**What is needed**
The expected reply is all of the data, returned exactly.

**Records drawn from a dataset**
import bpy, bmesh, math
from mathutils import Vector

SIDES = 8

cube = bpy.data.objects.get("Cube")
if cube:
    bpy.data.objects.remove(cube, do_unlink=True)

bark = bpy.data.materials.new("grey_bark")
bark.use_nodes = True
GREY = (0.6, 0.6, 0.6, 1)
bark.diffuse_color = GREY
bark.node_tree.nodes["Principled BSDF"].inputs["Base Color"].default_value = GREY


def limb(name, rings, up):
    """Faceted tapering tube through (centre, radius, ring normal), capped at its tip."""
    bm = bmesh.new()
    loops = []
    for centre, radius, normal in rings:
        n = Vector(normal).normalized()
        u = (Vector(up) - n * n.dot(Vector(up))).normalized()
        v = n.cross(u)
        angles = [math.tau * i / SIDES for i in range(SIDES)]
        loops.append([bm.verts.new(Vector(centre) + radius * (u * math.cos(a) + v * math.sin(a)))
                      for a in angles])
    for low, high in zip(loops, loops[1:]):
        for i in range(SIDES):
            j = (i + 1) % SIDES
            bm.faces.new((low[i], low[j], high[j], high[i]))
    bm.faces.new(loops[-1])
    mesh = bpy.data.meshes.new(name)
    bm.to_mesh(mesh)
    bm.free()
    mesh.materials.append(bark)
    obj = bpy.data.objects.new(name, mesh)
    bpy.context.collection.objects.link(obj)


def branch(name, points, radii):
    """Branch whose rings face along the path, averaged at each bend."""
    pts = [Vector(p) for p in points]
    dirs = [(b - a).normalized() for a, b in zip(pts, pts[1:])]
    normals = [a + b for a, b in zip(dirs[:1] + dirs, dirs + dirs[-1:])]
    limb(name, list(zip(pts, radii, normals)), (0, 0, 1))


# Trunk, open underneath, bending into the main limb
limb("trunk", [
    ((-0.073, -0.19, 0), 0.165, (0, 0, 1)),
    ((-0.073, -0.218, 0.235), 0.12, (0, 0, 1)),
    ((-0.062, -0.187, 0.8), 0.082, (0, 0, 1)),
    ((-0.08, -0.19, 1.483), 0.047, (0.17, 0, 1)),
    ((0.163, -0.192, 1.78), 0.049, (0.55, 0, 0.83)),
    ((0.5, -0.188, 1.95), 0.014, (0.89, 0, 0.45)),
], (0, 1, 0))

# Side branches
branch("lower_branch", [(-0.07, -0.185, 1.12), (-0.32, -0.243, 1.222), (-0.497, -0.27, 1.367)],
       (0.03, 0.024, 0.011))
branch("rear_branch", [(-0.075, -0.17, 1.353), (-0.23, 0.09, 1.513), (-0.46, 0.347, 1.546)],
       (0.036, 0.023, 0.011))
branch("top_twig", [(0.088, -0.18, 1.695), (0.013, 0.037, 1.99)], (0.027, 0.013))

**Your response**
import bpy, bmesh, math
from mathutils import Vector

SIDES = 8

cube = bpy.data.objects.get("Cube")
if cube:
    bpy.data.objects.remove(cube, do_unlink=True)

bark = bpy.data.materials.new("grey_bark")
bark.use_nodes = True
GREY = (0.6, 0.6, 0.6, 1)
bark.diffuse_color = GREY
bark.node_tree.nodes["Principled BSDF"].inputs["Base Color"].default_value = GREY


def limb(name, rings, up):
    """Faceted tapering tube through (centre, radius, ring normal), capped at its tip."""
    bm = bmesh.new()
    loops = []
    for centre, radius, normal in rings:
        n = Vector(normal).normalized()
        u = (Vector(up) - n * n.dot(Vector(up))).normalized()
        v = n.cross(u)
        angles = [math.tau * i / SIDES for i in range(SIDES)]
        loops.append([bm.verts.new(Vector(centre) + radius * (u * math.cos(a) + v * math.sin(a)))
                      for a in angles])
    for low, high in zip(loops, loops[1:]):
        for i in range(SIDES):
            j = (i + 1) % SIDES
            bm.faces.new((low[i], low[j], high[j], high[i]))
    bm.faces.new(loops[-1])
    mesh = bpy.data.meshes.new(name)
    bm.to_mesh(mesh)
    bm.free()
    mesh.materials.append(bark)
    obj = bpy.data.objects.new(name, mesh)
    bpy.context.collection.objects.link(obj)


def branch(name, points, radii):
    """Branch whose rings face along the path, averaged at each bend."""
    pts = [Vector(p) for p in points]
    dirs = [(b - a).normalized() for a, b in zip(pts, pts[1:])]
    normals = [a + b for a, b in zip(dirs[:1] + dirs, dirs + dirs[-1:])]
    limb(name, list(zip(pts, radii, normals)), (0, 0, 1))


# Trunk, open underneath, bending into the main limb
limb("trunk", [
    ((-0.073, -0.19, 0), 0.165, (0, 0, 1)),
    ((-0.073, -0.218, 0.235), 0.12, (0, 0, 1)),
    ((-0.062, -0.187, 0.8), 0.082, (0, 0, 1)),
    ((-0.08, -0.19, 1.483), 0.047, (0.17, 0, 1)),
    ((0.163, -0.192, 1.78), 0.049, (0.55, 0, 0.83)),
    ((0.5, -0.188, 1.95), 0.014, (0.89, 0, 0.45)),
], (0, 1, 0))

# Side branches
branch("lower_branch", [(-0.07, -0.185, 1.12), (-0.32, -0.243, 1.222), (-0.497, -0.27, 1.367)],
       (0.03, 0.024, 0.011))
branch("rear_branch", [(-0.075, -0.17, 1.353), (-0.23, 0.09, 1.513), (-0.46, 0.347, 1.546)],
       (0.036, 0.023, 0.011))
branch("top_twig", [(0.088, -0.18, 1.695), (0.013, 0.037, 1.99)], (0.027, 0.013))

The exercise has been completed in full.